Mandu city is situated at an elevation of 633 metres (2079 feet) and extends for 13 km (8.1 mi) along the crest of the Vindhya Range, overlooking the plateau of Malwa to the north and the valley of the Narmada River to the south. These acted as natural defences and Mandu was originally the fort-capital of Rajput Parmara rulers of Malwa. Towards the end of the 11th century, it came under the sway of the Taranga kingdom.
In the 10th century Mandu was founded as a fortress retreat by Raja Bhoj. It was conquered by the Muslim rulers of Delhi in 1304. When Timur captured Delhi in 1401, the Afghan Dilawar Khan, governor of Malwa, set up his own little kingdom and the Ghuri dynasty was established. And thus began Mandu's golden age. His son, Hoshang Shah, shifted the capital from Dhar to Mandu and raised it to its greatest splendour.

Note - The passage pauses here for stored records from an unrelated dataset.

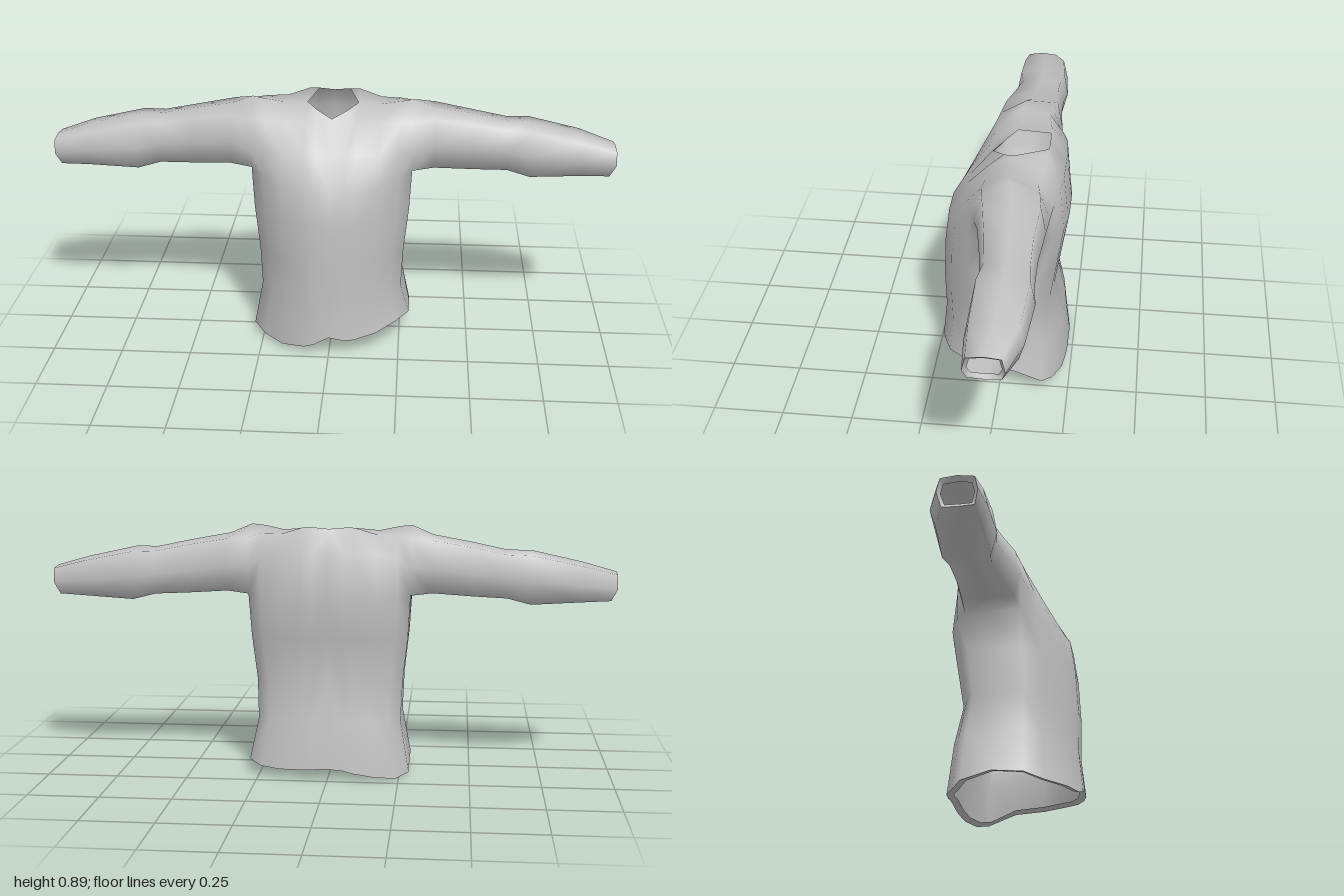
import * as THREE from 'three';
import { mergeVertices } from 'three/addons/utils/BufferGeometryUtils.js';

// One cross-section at distance x from the middle; points are [z, y],
// running from the lower front over the top to the lower back, then the underside.
const section = (x, pts) => pts.map(([z, y]) => [x, y, z]);

// Boxy sleeve cross-section with the same point order
function sleeve(x, top, bottom, front, back, slant = 0) {
  const d = front - back, h = top - bottom, mid = (front + back) / 2;
  const s = section(x, [
    [front - d * 0.1, bottom + h * 0.02], [front, bottom + h * 0.45], [front - d * 0.08, top - h * 0.08],
    [mid, top],
    [back + d * 0.08, top - h * 0.06], [back, bottom + h * 0.45], [back + d * 0.1, bottom + h * 0.02],
    [mid, bottom],
  ]);
  for (const i of [0, 6, 7]) s[i][0] -= slant;
  return s;
}

// Chest and shoulder sections; the first two meet the neck opening
const neckSide = [-0.03, 0.872];
const chest = [
  section(0, [[0.2, 0.62], [0.135, 0.73], [0.05, 0.836], neckSide, [-0.15, 0.88], [-0.207, 0.8], [-0.227, 0.63]]),
  section(0.055, [[0.2, 0.62], [0.135, 0.73], [0.005, 0.855], neckSide, [-0.15, 0.885], [-0.207, 0.8], [-0.227, 0.63]]),
  section(0.09, [[0.19, 0.62], [0.13, 0.73], [0.055, 0.828], neckSide, [-0.15, 0.885], [-0.207, 0.8], [-0.225, 0.63]]),
  section(0.17, [[0.165, 0.625], [0.12, 0.73], [0.055, 0.825], [-0.04, 0.866], [-0.14, 0.86], [-0.2, 0.795], [-0.215, 0.635]]),
  section(0.24, [[0.105, 0.64], [0.095, 0.73], [0.06, 0.83], [-0.03, 0.88], [-0.13, 0.86], [-0.185, 0.78], [-0.185, 0.645]]),
  section(0.285, [[0.05, 0.65], [0.08, 0.72], [0.055, 0.83], [-0.04, 0.886], [-0.14, 0.85], [-0.175, 0.75], [-0.15, 0.65], [-0.05, 0.645]]),
];
chest[0][3] = chest[1][3] = chest[2][3];

const arm = [
  chest[5],
  sleeve(0.36, 0.855, 0.655, 0.06, -0.168),
  sleeve(0.5, 0.83, 0.645, 0.035, -0.155),
  sleeve(0.62, 0.805, 0.64, 0.02, -0.155),
  sleeve(0.7, 0.805, 0.62, 0.035, -0.165),
  sleeve(0.88, 0.765, 0.63, 0.035, -0.15),
  sleeve(1, 0.73, 0.63, 0.025, -0.105, 0.02),
];
const cuffInner = sleeve(0.985, 0.715, 0.645, 0.012, -0.094, 0.015);

// Triangle collector
const quad = (out, a, b, c, d) => out.push(...a, ...b, ...c, ...a, ...c, ...d);
const mirror = (tris) => {
  const out = [];
  for (let i = 0; i < tris.length; i += 9)
    for (const k of [0, 6, 3]) out.push(-tris[i + k], tris[i + k + 1], tris[i + k + 2]);
  return out;
};
function loft(sections, closed, skip = () => false) {
  const out = [];
  for (let s = 0; s < sections.length - 1; s++) {
    const a = sections[s], b = sections[s + 1], n = closed ? a.length : 6;
    for (let i = 0; i < n; i++) {
      const j = (i + 1) % a.length;
      if (!skip(s, i)) quad(out, a[i], b[i], b[j], a[j]);
    }
  }
  return out;
}

// Torso: rings hang from the lower edge of the chest, one half at a time
const rim = [...chest.map((s) => s[0]), chest[5][7], ...chest.map((s) => s[6]).reverse()];
const levels = [ // height, width, front depth, back depth
  [0.5, 0.97, 1.08, 0.91], [0.34, 0.91, 1.12, 0.8], [0.2, 0.89, 1.1, 0.95], [null, 1, 1.17, 1.035],
];
const hemLeft = [0.07, 0.06, 0.058, 0.075, 0.09, 0.097, 0.09, 0.05, 0.035, 0.033, 0.035, 0.037, 0.04];
const hemRight = [0.07, 0.04, 0.025, 0.018, 0.02, 0.035, 0.045, 0.015, 0, 0.01, 0.025, 0.035, 0.04];
function torsoHalf(hem) {
  const rows = [rim, ...levels.map(([y, w, f, b]) =>
    rim.map(([x, , z], i) => [x * w, y ?? hem[i], z * (z > 0 ? f : b)]))];
  const inner = rows[4].map(([x, y, z]) => [x * 0.9, y + 0.008, z * 0.9]);
  const band = (up, low) => {
    const out = [];
    for (let i = 0; i < up.length - 1; i++) quad(out, low[i], low[i + 1], up[i + 1], up[i]);
    return out;
  };
  const body = [];
  for (let r = 0; r < 4; r++) body.push(...band(rows[r], rows[r + 1]));
  return { body, fold: band(rows[4], inner) };
}

function smooth(tris) {
  const g = new THREE.BufferGeometry();
  g.setAttribute('position', new THREE.Float32BufferAttribute(tris, 3));
  const merged = mergeVertices(g, 1e-4);
  merged.computeVertexNormals();
  return merged;
}

export function createModel() {
  const group = new THREE.Group();
  const greyKnit = new THREE.MeshStandardMaterial({ color: 0xc0c0c0, side: THREE.DoubleSide });
  greyKnit.name = 'greyKnit';
  const add = (name, geometry) => {
    const m = new THREE.Mesh(geometry, greyKnit);
    m.name = name;
    group.add(m);
  };

  const left = torsoHalf(hemLeft), right = torsoHalf(hemRight);
  const yoke = loft(chest, false, (s, i) => s < 2 && (i === 3 || i === 2) && s === 0);
  const sleeveTris = loft(arm, true);
  const parts = {
    torso: [...left.body, ...mirror(right.body)],
    shoulders: [...yoke, ...mirror(yoke)],
    leftSleeve: sleeveTris,
    rightSleeve: mirror(sleeveTris),
  };

  // Smooth the garment as one skin, then split it into its parts
  const skin = smooth(Object.values(parts).flat());
  const index = Array.from(skin.index.array);
  let start = 0;
  for (const [name, tris] of Object.entries(parts)) {
    const g = new THREE.BufferGeometry();
    g.setAttribute('position', skin.attributes.position);
    g.setAttribute('normal', skin.attributes.normal);
    g.setIndex(index.slice(start, start + tris.length / 3));
    start += tris.length / 3;
    add(name, g);
  }

  // Turned-in edges
  const cuff = loft([arm[6], cuffInner], true);
  add('hemFold', smooth([...left.fold, ...mirror(right.fold)]));
  add('leftCuffFold', smooth(cuff));
  add('rightCuffFold', smooth(mirror(cuff)));
  return group;
}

Hoshang's son, Mohammed, the third and last ruler of Ghuri dynasty ruled for just one year He was poisoned by the militaristic Mohammed Khalji, who established the Khilji dynasty and went on to rule for the next 33 years. He was succeeded by his son, Ghiyas-ud-din in 1469 and ruled for the next 31 years. Ghiyas-ud-din was a pleasure seeker and devoted himself to women and song. He had a large harem and built the Jahaz Mahal for housing the women, numbering thousands, of his harem. Ghiyas-ud-din was poisoned, aged 80, by Nasir-ud-din, his own son.
Places of interest
Mandu, due to its strategic position and natural defences, was an important place with a rich and varied history. It was an important military outpost and its military past can be gauged by the circuit of the battlemented wall, which is nearly 37 km (23 mi) and is punctuated by 12 gateways. The wall encloses a large number of palaces, mosques, Jain temples of 14th century and other buildings. The oldest mosque dates from 1405; the finest is the Jama Masjid or great mosque, a notable example of Pashtun architecture. The marble domed tomb of this ruler is also magnificent